By Aaron Reiss
By Angelica Leicht
By Dianna Wray
By Aaron Reiss
By Camilo Smith
By Craig Malisow
By Jeff Balke
By Angelica Leicht
"I don't do it often enough to be worried about being hooked on it," she explains. "I see it as in another category" from other drugs. "It's something that's prescribed to people and it's something that's been approved."
She got 35 minutes of sleep the night before the exam, but she ended up scoring the second-highest grade in the class. When Julie graduates from college she hopes to become a pharmacist.
When 19-year-old Joe, then a student at Southwestern University, needed to finish a book in one night for an English course he was taking, he welcomed the offer of some free Adderall from a friend.
"It was the equivalent of drinking a pot of coffee, basically," he says. "It was like I was just born to plow through Pride and Prejudice. It was like I was made for it. There was nothing but these stupid characters I'm sorry, but I hate that fucking book."
Joe says the friend who gave him the pills had a prescription for the drug, but he rarely took the pills himself. Instead, he gave them away to people he liked and charged about $5 a pill to the people he didn't.
"He was supposed to take it every day, maybe twice a day," says Joe. "But he only took it himself maybe three times a week, when he had a lot of reading to do or a big assignment. He figured maybe he's got ADD a little bit, but, like, that it wasn't really necessary. It was more the parents and doctors freaking out, like, 'You need this stuff.' "
Dr. Jay Tarnow of Houston's Tarnow Center for Self Management has worked in the field of ADD for more than 30 years. He's heard that kind of thinking about the disorder before, and it troubles him.
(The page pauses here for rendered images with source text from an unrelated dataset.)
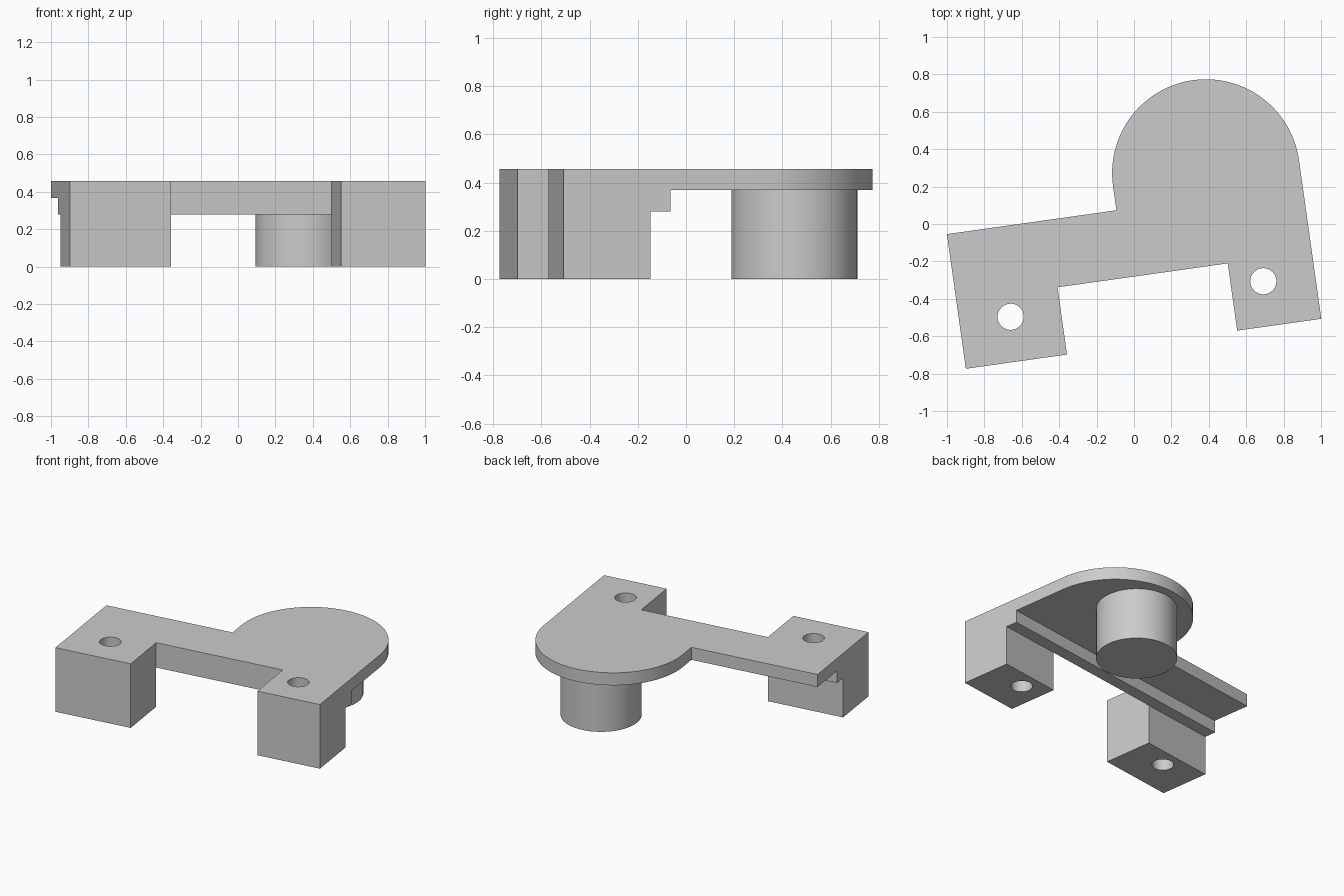
import bpy, bmesh, math
from mathutils import Matrix

cube = bpy.data.objects.get("Cube")
if cube:
    bpy.data.objects.remove(cube, do_unlink=True)

grey = bpy.data.materials.new("light grey")
grey.use_nodes = True
colour = (0.6, 0.6, 0.6, 1)
grey.diffuse_color = colour
grey.node_tree.nodes["Principled BSDF"].inputs["Base Color"].default_value = colour

# Main sizes, measured along the bracket's own edges
TOP, PLATE_Z, BEAM_Z = 0.457, 0.368, 0.28
LENGTH, DEPTH, FOOT_DEPTH, BEAM_BACK = 1.919, 0.727, 0.363, 0.447
LEFT_W, RIGHT_U = 0.546, 1.465
DISC_U, DISC_V, DISC_R = 1.417, 0.857, 0.502


def prism(name, outline, z0, z1):
    """Solid made by extruding a flat outline from z0 up to z1."""
    bm = bmesh.new()
    face = bm.faces.new([bm.verts.new((x, y, z0)) for x, y in outline])
    ext = bmesh.ops.extrude_face_region(bm, geom=[face])
    for item in ext["geom"]:
        if isinstance(item, bmesh.types.BMVert):
            item.co.z = z1
    bmesh.ops.recalc_face_normals(bm, faces=bm.faces)
    mesh = bpy.data.meshes.new(name)
    bm.to_mesh(mesh)
    bm.free()
    mesh.materials.append(grey)
    obj = bpy.data.objects.new(name, mesh)
    bpy.context.collection.objects.link(obj)
    return obj


def rect(u0, u1, v0, v1):
    return [(u0, v0), (u1, v0), (u1, v1), (u0, v1)]


def arc(u, v, r, turn, steps):
    return [(u + r * math.cos(turn * i / steps), v + r * math.sin(turn * i / steps))
            for i in range(steps + 1)]


def circle(u, v, r, steps=64):
    return arc(u, v, r, 2 * math.pi, steps)[:-1]


def combine(base, other, operation):
    mod = base.modifiers.new("combine", "BOOLEAN")
    mod.object, mod.operation, mod.solver = other, operation, "EXACT"
    bpy.context.view_layer.objects.active = base
    bpy.ops.object.modifier_apply(modifier=mod.name)
    bpy.data.objects.remove(other, do_unlink=True)


# Top plate with notched front and rounded back lobe
plate = [(0, 0), (LEFT_W, 0), (LEFT_W, FOOT_DEPTH), (RIGHT_U, FOOT_DEPTH),
         (RIGHT_U, 0), (LENGTH, 0)]
plate += arc(DISC_U, DISC_V, DISC_R, math.pi, 48)
plate += [(DISC_U - DISC_R, DEPTH), (0, DEPTH)]
bracket = prism("bracket", plate, PLATE_Z, TOP)

# Stiffening beam, two feet
for name, outline, bottom in (
        ("beam", rect(0, LENGTH, FOOT_DEPTH, BEAM_BACK), BEAM_Z),
        ("left_foot", rect(0, LEFT_W, 0, FOOT_DEPTH), 0),
        ("right_foot", rect(RIGHT_U, LENGTH, 0, FOOT_DEPTH), 0)):
    combine(bracket, prism(name, outline, bottom, TOP), "UNION")

# Screw holes through both feet
for u in (0.276, 1.64):
    combine(bracket, prism("hole_cutter", circle(u, 0.242, 0.07, 48), -0.1, TOP + 0.1),
            "DIFFERENCE")

# Merge coplanar faces
bm = bmesh.new()
bm.from_mesh(bracket.data)
bmesh.ops.remove_doubles(bm, verts=bm.verts, dist=1e-5)
bmesh.ops.dissolve_limit(bm, angle_limit=0.01, verts=bm.verts, edges=bm.edges)
bm.to_mesh(bracket.data)
bm.free()

# Round peg under the lobe
peg = prism("peg", circle(1.412, 1.037, 0.262), 0, PLATE_Z)

# Turn the whole bracket into place and smooth the round walls
place = Matrix.Translation((-0.899, -0.774, 0)) @ Matrix.Rotation(math.radians(8), 4, "Z")
for obj in (bracket, peg):
    obj.data.transform(place)
    bpy.ops.object.select_all(action="DESELECT")
    obj.select_set(True)
    bpy.context.view_layer.objects.active = obj
    bpy.ops.object.shade_smooth_by_angle(angle=math.radians(30))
For many teenagers and young adults with ADD, taking the pills is a downer, not an upper.
"When we take a stimulant, it stimulates," says Tarnow. "So why is it paradoxical? Why does it calm people with ADD down?" The answer, explains Tarnow, is that drugs like Ritalin and Adderall stimulate the part of an ADD brain that increases certain neurotransmitters. It's that lack of those neurotransmitters that causes some of the hallmark symptoms of an ADD child: hyperactivity, difficulty organizing and focusing, trouble reading social cues and problems curbing impulsive behavior.
So while the ADD drugs might cause a normal brain to get hyped up, they actually help the ADD child slow down -- therefore, they often don't want to take their pills.
"That's why kids who have ADD almost never, and I'm saying 99.9 percent, almost never abuse these stimulants," says Tarnow. "They don't like the effect. They like being hyper. The most common thing we hear is 'Gosh, everything is so much more boring on this medicine.' That's why they sell it."
Tarnow says that's why doctors who work with ADD patients must take the time to explain to their patients why the medication can help them. It starts with a proper diagnosis, an extensive process that Tarnow says should involve a battery of tests and in-depth discussions with both parents and teachers. And that's not easy to do.
"ADD is considered, research shows, to be the most overdiagnosed and the most underdiagnosed disease in childhood," says Tarnow. The disorder can be missed when managed care companies insist it should be pinned down in one 15-minute session with a pediatrician, something Tarnow says is just not possible. And sometimes the disease is overdiagnosed because of parental pressure.
"There are some people, some parents, they want something to be fixed right away," says Tarnow. "Where does it get overdiagnosed? With parents who are very concerned about school, who are upwardly mobile, who put a lot of pressure on their children to accomplish and do well, and who have them in schools that may not be the best environment." Tarnow notes that children with anxiety or depression problems may have symptoms that mimic those of ADD.
But, says Tarnow, for kids who truly have the disorder -- about 3 to 5 percent of the general population -- the medication in conjunction with therapy can do a world of good. Studies have shown that kids with untreated ADD have a higher incidence of drug abuse, suicide, dropping out of school and reckless behavior.
"I just don't believe that all you do is put the child on medicine and say good-bye to the parent," he says. "Anytime I put a child on medicine there's always psychotherapy. I'm always working with the parents, teaching the parents how to teach the child to self-manage." That combination will ensure that kids will realize how useful the drugs can be to them and make them less likely to give away their pills, says Tarnow.
And, he adds, that realization will hopefully stay with the teenager when he or she goes on to college. More and more college students are remaining on their medication into their twenties and beyond, which wasn't the case ten years ago. Tarnow explains that as students get older, the hyperactivity that is so often seen with ADD usually goes away. Therefore many people think they've outgrown the disease. But problems with organizing and focusing remain.